"In Gum We Trust" spelled out in bubble gum in San Luis Obispo, California.
'In Gum We Trust' spelled out in chewed bubble gum in San Luis Obispo, California. (Photo: Peyri Herrera/Flickr)

It's no secret that chewing gum is an environmental nightmare.

Chewing gum is resilient, and it bonds extremely well to surfaces like concrete, asphalt and rubber. It's also non-water-soluble and typically not swallowed, so careless disposal of it can create an exceedingly expensive and laborious cleaning process.

That's why it's not uncommon to find dried-up blobs of chewing gum adhered to sidewalk pavement, the soles of shoes or the undersides of tables and chairs.

chewing gum on poleThat's also why an unintentional folk art phenomenon known as the "bubble gum wall" has such staying power.

These gunky walls might gross a lot of people out (because, yeah, they are pretty revolting), but you have to admit, they're impressive.

There are plenty of gum walls around the world (they often occur when people are idling in line at amusement parks, as seen at right), but none are quite as striking or as widely encompassing as the Market Theater Gum Wall in Seattle or the Bubble Gum Alley in San Luis Obispo, California.

Continue below to learn more about these dazzling yet disgusting tourist attractions.

Market Theater Gum Wall — Seattle, Washington

Windowsill dripping with bubble gum near Pike Place Market in Seattle.
(Photo: f11photo/Shutterstock)

Nestled underneath Seattle's famed Pike Place Market in Post Alley is the Market Theater Gum Wall, arguably one of the city's most fascinating (and germiest) tourist destinations.

Tourist stare in awe at the expansive Gum Wall in Seattle.
(Photo: f11photo/Shutterstock)

The origins of this offbeat locale date back to 1993 when bored theater patrons waiting to get into shows first began tacking gum and coins to the walls. There were multiple attempts by theater staff to remove the tacky build-up, but they eventually gave up when guests just kept adding more and more gum to the wall.

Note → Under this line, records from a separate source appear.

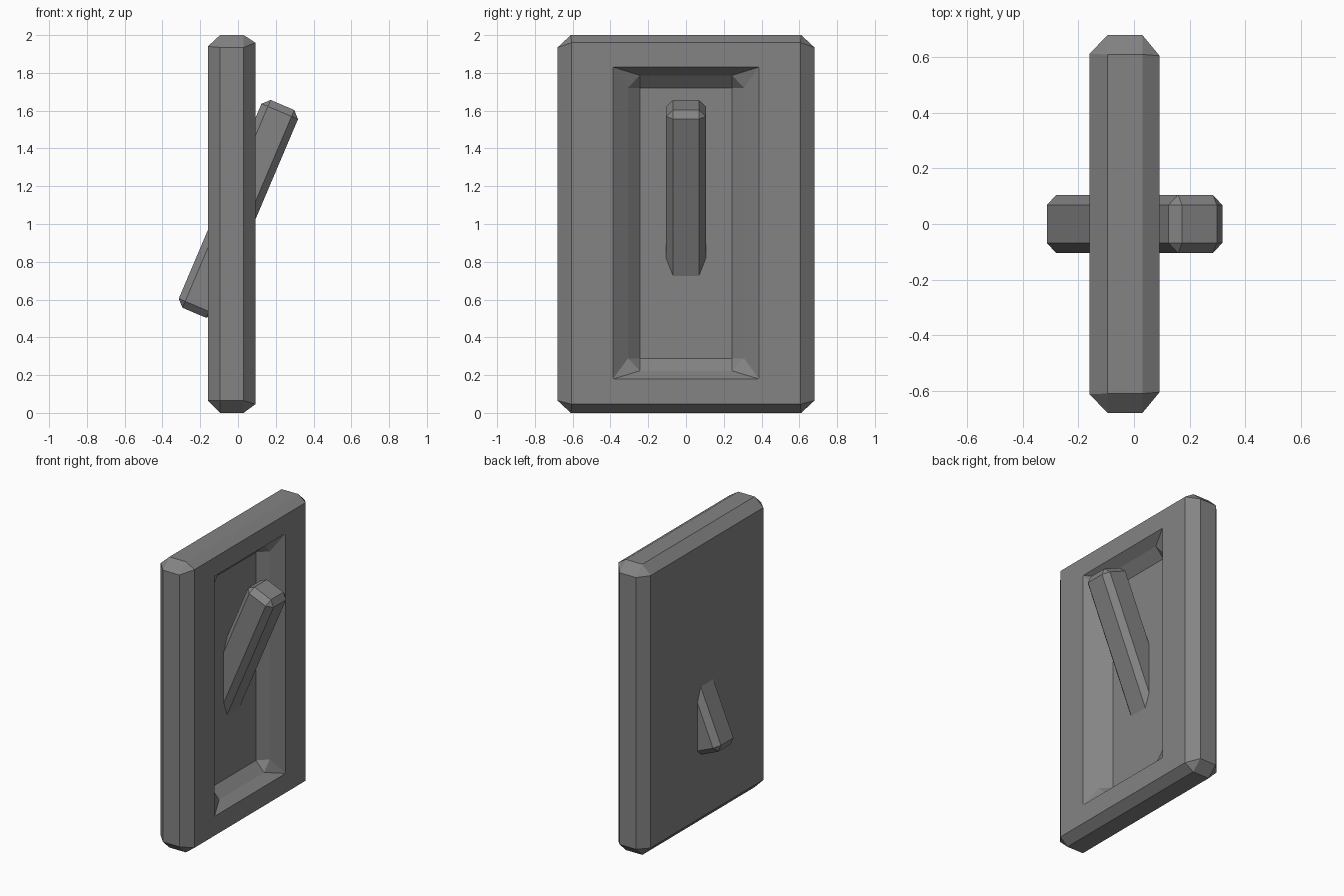
import bpy, bmesh, math
from mathutils import Matrix

if "Cube" in bpy.data.objects:
    bpy.data.objects.remove(bpy.data.objects["Cube"])

dark_grey = bpy.data.materials.new("dark_grey")
dark_grey.diffuse_color = (0.23, 0.23, 0.23, 1)
dark_grey.use_nodes = True
dark_grey.node_tree.nodes["Principled BSDF"].inputs["Base Color"].default_value = dark_grey.diffuse_color


def finish(bm, name):
    bmesh.ops.recalc_face_normals(bm, faces=bm.faces)
    mesh = bpy.data.meshes.new(name)
    bm.to_mesh(mesh)
    bm.free()
    mesh.materials.append(dark_grey)
    obj = bpy.data.objects.new(name, mesh)
    bpy.context.collection.objects.link(obj)
    return obj


def ring(bm, x, zc, side, top):
    # corner-cut rectangle: side = (y, half z) at the sides, top = (y, half z) at the ends
    (ys, zs), (yt, zt) = side, top
    pts = [(ys, -zs), (ys, zs), (yt, zt), (-yt, zt),
           (-ys, zs), (-ys, -zs), (-yt, -zt), (yt, -zt)]
    return [bm.verts.new((x, y, zc + z)) for y, z in pts]


# Chamfered wall plate with a bevelled recess on the +x side
sections = [
    (-0.16, 1.003, (0.612, 0.937), (0.612, 0.937)),
    (-0.095, 1.0, (0.68, 0.935), (0.61, 1.0)),
    (0.03, 1.0, (0.68, 0.935), (0.61, 1.0)),
    (0.092, 1.003, (0.605, 0.957), (0.605, 0.957)),
    (0.092, 1.005, (0.387, 0.826), (0.387, 0.826)),
    (0.0275, 1.005, (0.307, 0.716), (0.244, 0.782)),
    (-0.035, 1.005, (0.244, 0.716), (0.244, 0.716)),
]
bm = bmesh.new()
rings = [ring(bm, *s) for s in sections]
for a, b in zip(rings, rings[1:]):
    for i in range(8):
        j = (i + 1) % 8
        bm.faces.new((a[i], a[j], b[j], b[i]))
bm.faces.new(rings[0])
bm.faces.new(rings[-1])
bmesh.ops.remove_doubles(bm, verts=bm.verts, dist=0.0005)
finish(bm, "wall_plate")

# Tilted lever passing through the plate
bm = bmesh.new()
bmesh.ops.create_cube(bm, size=1, matrix=Matrix.Diagonal((0.21, 0.21, 1.195, 1)))
bmesh.ops.bevel(bm, geom=bm.edges[:], offset=0.037, segments=1,
                affect='EDGES', profile=0.5)
lever = finish(bm, "lever")
lever.location = (0.002, 0, 1.08)
lever.rotation_euler = (0, math.radians(23), 0)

Flyers pinned up with gum on Seattle's Gum Wall
(Photo: N i c o l a/Flickr)

Within just a few years, the Gum Wall grew to immense proportions. Finally accepting its status as an offbeat yet culturally significant part of the city, it was officially recognized as a tourist attraction and landmark in 1999.

Pipes and brick wall covered in gum in Seattle
(Photo: Lane. V. Erickson/Shutterstock)

Many areas of the brick are covered in several inches of chewing gum, and some people even take it further by using the malleable substance to form words, phrases and symbols:

Word spelled out in gum at Seattle's Gum Wall
(Photo: TomKli/Shutterstock)

Despite the major ick factor, the Market Theater Gum Wall remains a novel delight to locals and tourist alike.

Seattle Gum Wall
(Photo: f11photo/Shutterstock)

Bubble Gum Alley — San Luis Obispo, California

Tourists visiting Bubble Gum Alley in San Luis Obispo, California.
(Photo: David Fulmer/Flickr)

No one knows for sure what led to the accumulation of used bubble gum on this 70-foot-long alley in downtown San Luis Obispo (some say it had to do with a school rivalry), but it's been cemented as a comically disgusting city tradition since at least the 1970s.

Detail of gum in Bubble Gum Alley.
(Photo: David Fulmer/Flickr)

Although Seattle had no major protests about incorporating the Market Theater Gum Wall into the fabric of city culture, the creation and maintenance of San Luis Obispo's Bubble Gum Alley was not so smooth. A consensus on appropriateness has yet to be reached, and while most locals agree that the odd spectacle is ultimately a boon for the city's downtown district, there are plenty others who still feel it's a tasteless and unsanitary eyesore.

Since the 1970s, there have been multiple attempts to remove the gum and clean up the alley after shop owners complained, but the sticky graffiti persists.

These days, locals understand that it's unlikely people will stop depositing their gum on the walls, which is why the only maintenance they attempt now is a deep steam clean once a month.

Tourists milling about Bubble Gum Alley
(Photo: David Fulmer/Flickr)

Of course, even though the vast majority of the city supports the alleyway and the valuable foot traffic it creates, it can still cause a few headaches, especially for the adjacent businesses, as pictured below:

Surrounding businesses must deal with stray bubble gum on their own buildings
(Photo: Peyri Herrera/Flickr)

Photo of bubble gum on pole: Edwin Verin/Shutterstock

Catie Leary ( @catieleary ) writes about science, travel, animals and the arts.